Could you reproduce the lines below from the one with "mesh.materials.append(stone)" through the one with "# Rounded bulb and long shaft"? Keep both ends and add nothing.

::: Records to process

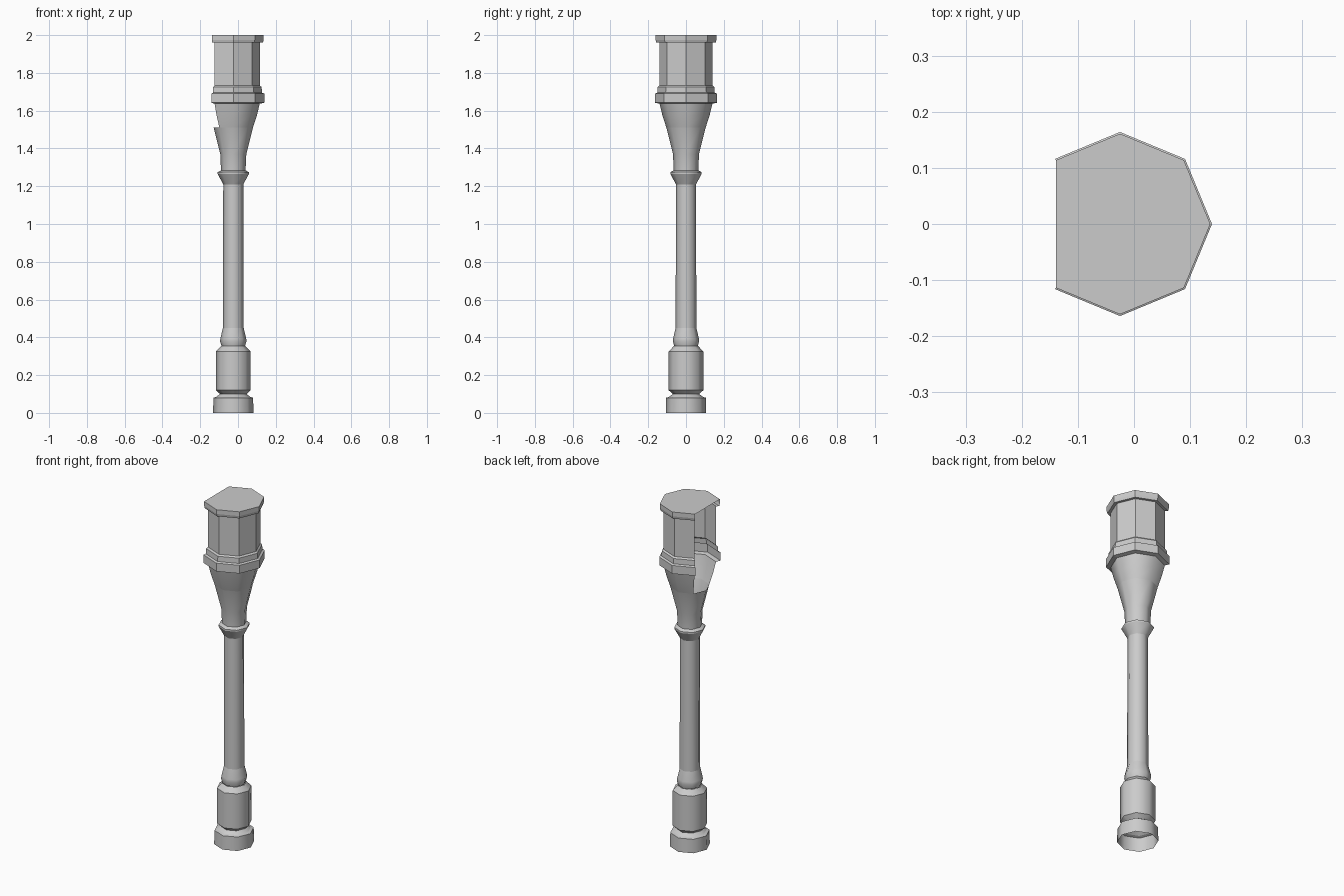
import bpy, bmesh, math

cube = bpy.data.objects.get("Cube")
if cube:
    bpy.data.objects.remove(cube)

SIDES = 8
AXIS_X = -0.025

stone = bpy.data.materials.new("pale_grey_stone")
stone.use_nodes = True
grey = (0.6, 0.6, 0.6, 1)
stone.diffuse_color = grey
stone.node_tree.nodes["Principled BSDF"].inputs["Base Color"].default_value = grey


def octagon_shell(name, profile, open_side=False, smooth=True, cap=False, soft_rings=()):
    """Sweep a (radius, z) profile round the axis; open_side leaves out the two -x walls."""
    bm = bmesh.new()
    steps = range(-3, 4) if open_side else range(SIDES)
    angles = [math.tau * s / SIDES for s in steps]
    rings = [[bm.verts.new((AXIS_X + r * math.cos(a), r * math.sin(a), z)) for a in angles]
             for r, z in profile]
    walls = len(angles) - 1 if open_side else SIDES
    for low, high in zip(rings, rings[1:]):
        for i in range(walls):
            j = (i + 1) % len(angles)
            bm.faces.new((low[i], low[j], high[j], high[i])).smooth = smooth
    # Mouldings stay crisp between rings, round around the shaft
    for level, ring in enumerate(rings):
        if level not in soft_rings:
            for i in range(walls):
                edge = bm.edges.get((ring[i], ring[(i + 1) % len(ring)]))
                edge.smooth = False
    if cap:
        bm.faces.new(rings[-1])
    mesh = bpy.data.meshes.new(name)
    bm.to_mesh(mesh)
    bm.free()
    mesh.materials.append(stone)
    obj = bpy.data.objects.new(name, mesh)
    bpy.context.collection.objects.link(obj)
    return obj


# Foot block and the drum above it
octagon_shell("foot", [(0.107, 0), (0.105, 0.08), (0.09, 0.085), (0.07, 0.1)])
octagon_shell("drum", [(0.07, 0.1), (0.092, 0.12), (0.092, 0.325), (0.065, 0.353)])

# Rounded bulb and long shaft
octagon_shell("bulb", [(0.062, 0.353), (0.07, 0.38), (0.068, 0.395), (0.055, 0.45)],
              soft_rings=(1, 2))
octagon_shell("shaft", [(0.055, 0.45), (0.053, 1.21)])

# Collar ring
octagon_shell("collar", [(0.053, 1.21), (0.083, 1.265), (0.083, 1.274), (0.065, 1.284)])

# Flared trumpet: whole below, open on one side above
octagon_shell("lower_flare", [(0.065, 1.284), (0.069, 1.37), (0.104, 1.51)], soft_rings=(1, 2))
octagon_shell("upper_flare", [(0.104, 1.51), (0.125, 1.575), (0.14, 1.637)],
              open_side=True, soft_rings=(0, 1))

# Stepped band, lantern walls and roof
octagon_shell("band", [(0.14, 1.637), (0.164, 1.642), (0.164, 1.69), (0.152, 1.695),
                       (0.15, 1.725), (0.141, 1.733)], open_side=True, smooth=False)
octagon_shell("lantern_walls", [(0.141, 1.733), (0.141, 1.96)], open_side=True, smooth=False)
octagon_shell("roof", [(0.141, 1.96), (0.157, 1.96), (0.161, 1.975), (0.161, 2.0)],
              open_side=True, smooth=False, cap=True)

::::::

> _Response_:
    mesh.materials.append(stone)
    obj = bpy.data.objects.new(name, mesh)
    bpy.context.collection.objects.link(obj)
    return obj


# Foot block and the drum above it
octagon_shell("foot", [(0.107, 0), (0.105, 0.08), (0.09, 0.085), (0.07, 0.1)])
octagon_shell("drum", [(0.07, 0.1), (0.092, 0.12), (0.092, 0.325), (0.065, 0.353)])

# Rounded bulb and long shaft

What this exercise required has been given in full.